Friday, July 3, 2015

The relative nature of success or failure


The Salon.com interview with the foreign policy theorist Andrew Bacevitch is well worth reading. It provides an interesting perspective on the last 35 years of waste; wasted lives, wasted trust, and wasted resource. So many things we could have done to address far more critical priorities, for us and the rest of the world. Just wasted.

Seen in the context of enlightened foreign policy this was certainly failure of the first order. Seen in the light of the interests of Big Money, however, it was an unqualified success. Big Oil had its interests protected, for the most part. The Military Industrial Complex had its interests seen to on a scale that one could only describe as the "wet dream" to end all "wet dreams." And the holders of capital in general now find themselves positioned with power, and protection, not seen for quite some time.

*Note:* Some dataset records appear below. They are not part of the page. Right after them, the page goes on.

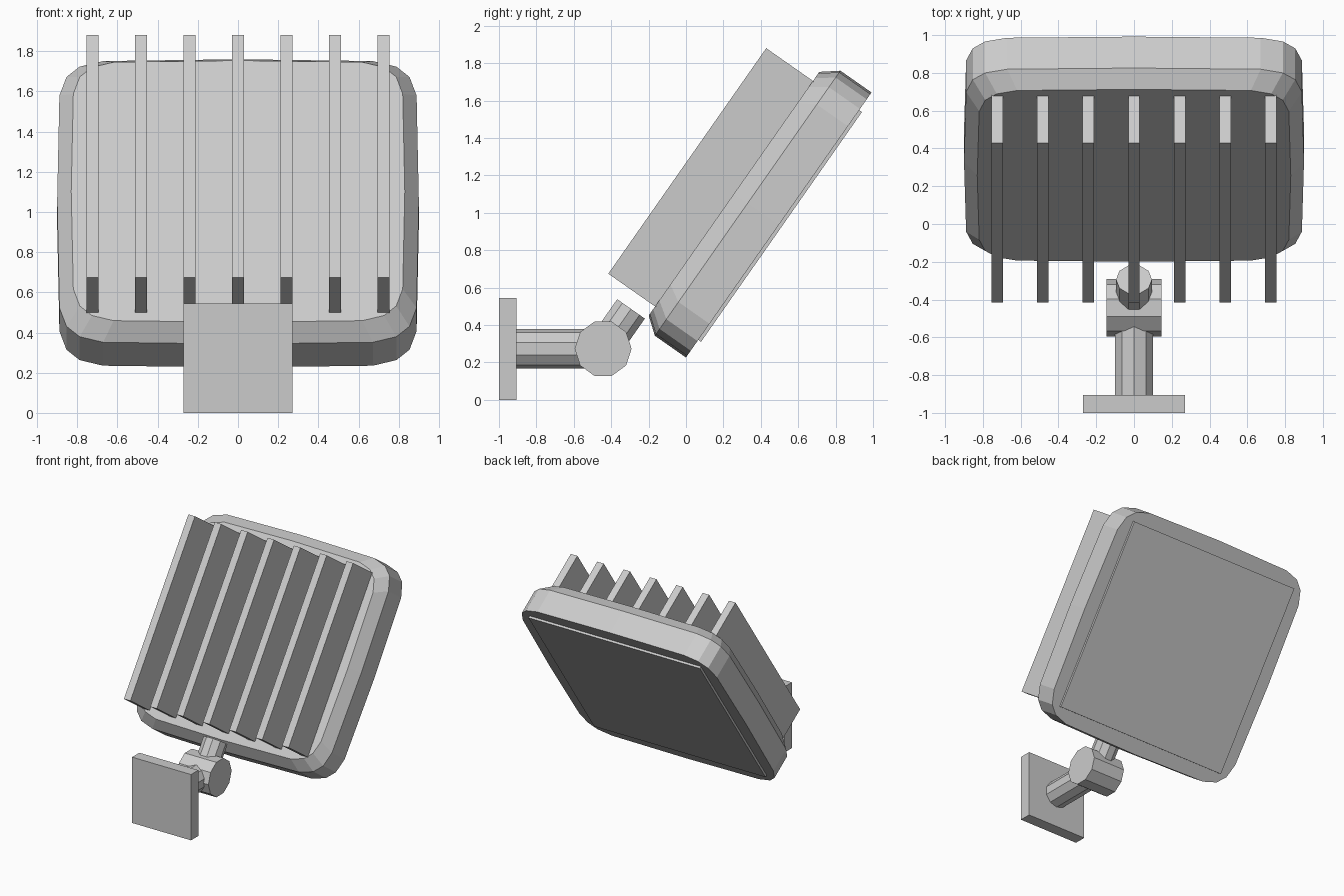
import bpy, bmesh, math
from mathutils import Matrix, Vector

if "Cube" in bpy.data.objects:
    bpy.data.objects.remove(bpy.data.objects["Cube"])

grey = bpy.data.materials.new("plain_grey")
grey.diffuse_color = (0.6, 0.6, 0.6, 1)
grey.use_nodes = True
grey.node_tree.nodes["Principled BSDF"].inputs["Base Color"].default_value = grey.diffuse_color

# Lamp head frame: x across, y up along the panel, z towards the fins
TILT = Matrix.Rotation(math.radians(55), 4, 'X')
MID = 1.05  # panel centre along its slope


def finish(name, bm, matrix=Matrix()):
    bmesh.ops.recalc_face_normals(bm, faces=bm.faces)
    bm.transform(matrix)
    mesh = bpy.data.meshes.new(name)
    bm.to_mesh(mesh)
    bm.free()
    mesh.materials.append(grey)
    obj = bpy.data.objects.new(name, mesh)
    bpy.context.collection.objects.link(obj)
    return obj


def box(name, lo, hi, matrix=Matrix()):
    lo, hi = Vector(lo), Vector(hi)
    bm = bmesh.new()
    bmesh.ops.create_cube(bm, size=1)
    bm.transform(Matrix.Translation((lo + hi) / 2) @ Matrix.Diagonal((*(hi - lo), 1)))
    return finish(name, bm, matrix)


def rod(name, start, end, radius, side):
    """Ten-sided rod from start to end, with a corner pointing along side."""
    start, end, side = Vector(start), Vector(end), Vector(side)
    axis = (end - start).normalized()
    other = axis.cross(side)
    bm = bmesh.new()
    rings = []
    for centre in (start, end):
        rings.append([bm.verts.new(centre + radius * (math.cos(t) * side + math.sin(t) * other))
                      for t in (math.tau * i / 10 for i in range(10))])
    skin(bm, rings)
    return finish(name, bm)


def skin(bm, rings):
    n = len(rings[0])
    for a, b in zip(rings, rings[1:]):
        for i in range(n):
            bm.faces.new((a[i], a[(i + 1) % n], b[(i + 1) % n], b[i]))
    bm.faces.new(rings[0])
    bm.faces.new(rings[-1])


def squircle(bm, half_w, half_h, z, n=20, power=0.25):
    ring = []
    for i in range(n):
        t = math.tau * i / n
        c, s = math.cos(t), math.sin(t)
        c, s = (0 if abs(v) < 1e-6 else math.copysign(abs(v) ** power, v) for v in (c, s))
        ring.append(bm.verts.new((half_w * c, MID + half_h * s, z)))
    return ring


# Lamp housing with a chamfered back
bm = bmesh.new()
skin(bm, [squircle(bm, w, h, z) for w, h, z in
          ((0.90, 0.865, 0.13), (0.90, 0.865, 0.333), (0.83, 0.795, 0.422))])
finish("lamp_housing", bm, TILT)

# Flat lens on the lit side
box("lens", (-0.785, MID - 0.75, 0.112), (0.785, MID + 0.75, 0.15), TILT)

# Cooling fins on the back
for i in range(7):
    x = (i - 3) * 0.2415
    box(f"cooling_fin_{i + 1}", (x - 0.03, MID - 0.736, 0.40), (x + 0.03, MID + 0.736, 0.727), TILT)

# Wall plate, arm, pivot and neck
box("wall_plate", (-0.27, -1.0, 0), (0.27, -0.905, 0.545))
pivot = Vector((0, -0.443, 0.273))
rod("arm", (0, -0.93, 0.273), pivot, 0.106, (0, 0, 1))
rod("pivot", pivot - Vector((0.145, 0, 0)), pivot + Vector((0.145, 0, 0)), 0.152, (0, 1, 0))
rod("neck", pivot, pivot + TILT.to_3x3() @ Vector((0, 0.26, 0)), 0.095, (1, 0, 0))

And then there is the question of why the American people cannot remember very important events. This is interesting because it also relates to how Americans perceive anything initially, and the ongoing factors that either reinforce those perceptions, or distract from them. And in this Big Money has also had some success.

Between the manipulation of the fear dejour, the creation of unintended booms and busts, and the ever expanding media-marketing, and info-entertainment matrix, what Americans perceive has gotten a lot more complex; a new edged reality seen through the worries of working or not, keeping health and home or not, wondering what meaning even is anymore, let alone whether you might occupy yourself to achieve it; all the while immersed in ever more distracting dreams of what should be desired, or what should be desire to dream, all of which, of course sells one thing or another.

How can we remember? How do we even get to understand what has happened today? Let alone remember it tomorrow.

This is the legacy of insanity that a mutated, formerly mechanistic, economic operating model bestows now that it leaves the mechanistic behind and embraces holistic environments of effect and disbursement. Ever more instantaneous, multi-channeled and re-engineered in a constant state of feed back. We become chameleons then on electric mirrors that are also cameras. This is madness that not even Kafka could have imagined.

Want to have a foreign policy that works towards the best interests of the people who are the grit of the nation who's name it acts under? Change the operating system that turns information into something must be horded by a quite selfish minority. Perhaps then occurrence can be understood and recalled.

"Where is the public outcry for an explanation of how the longest war in American history is on a course to end in failure?"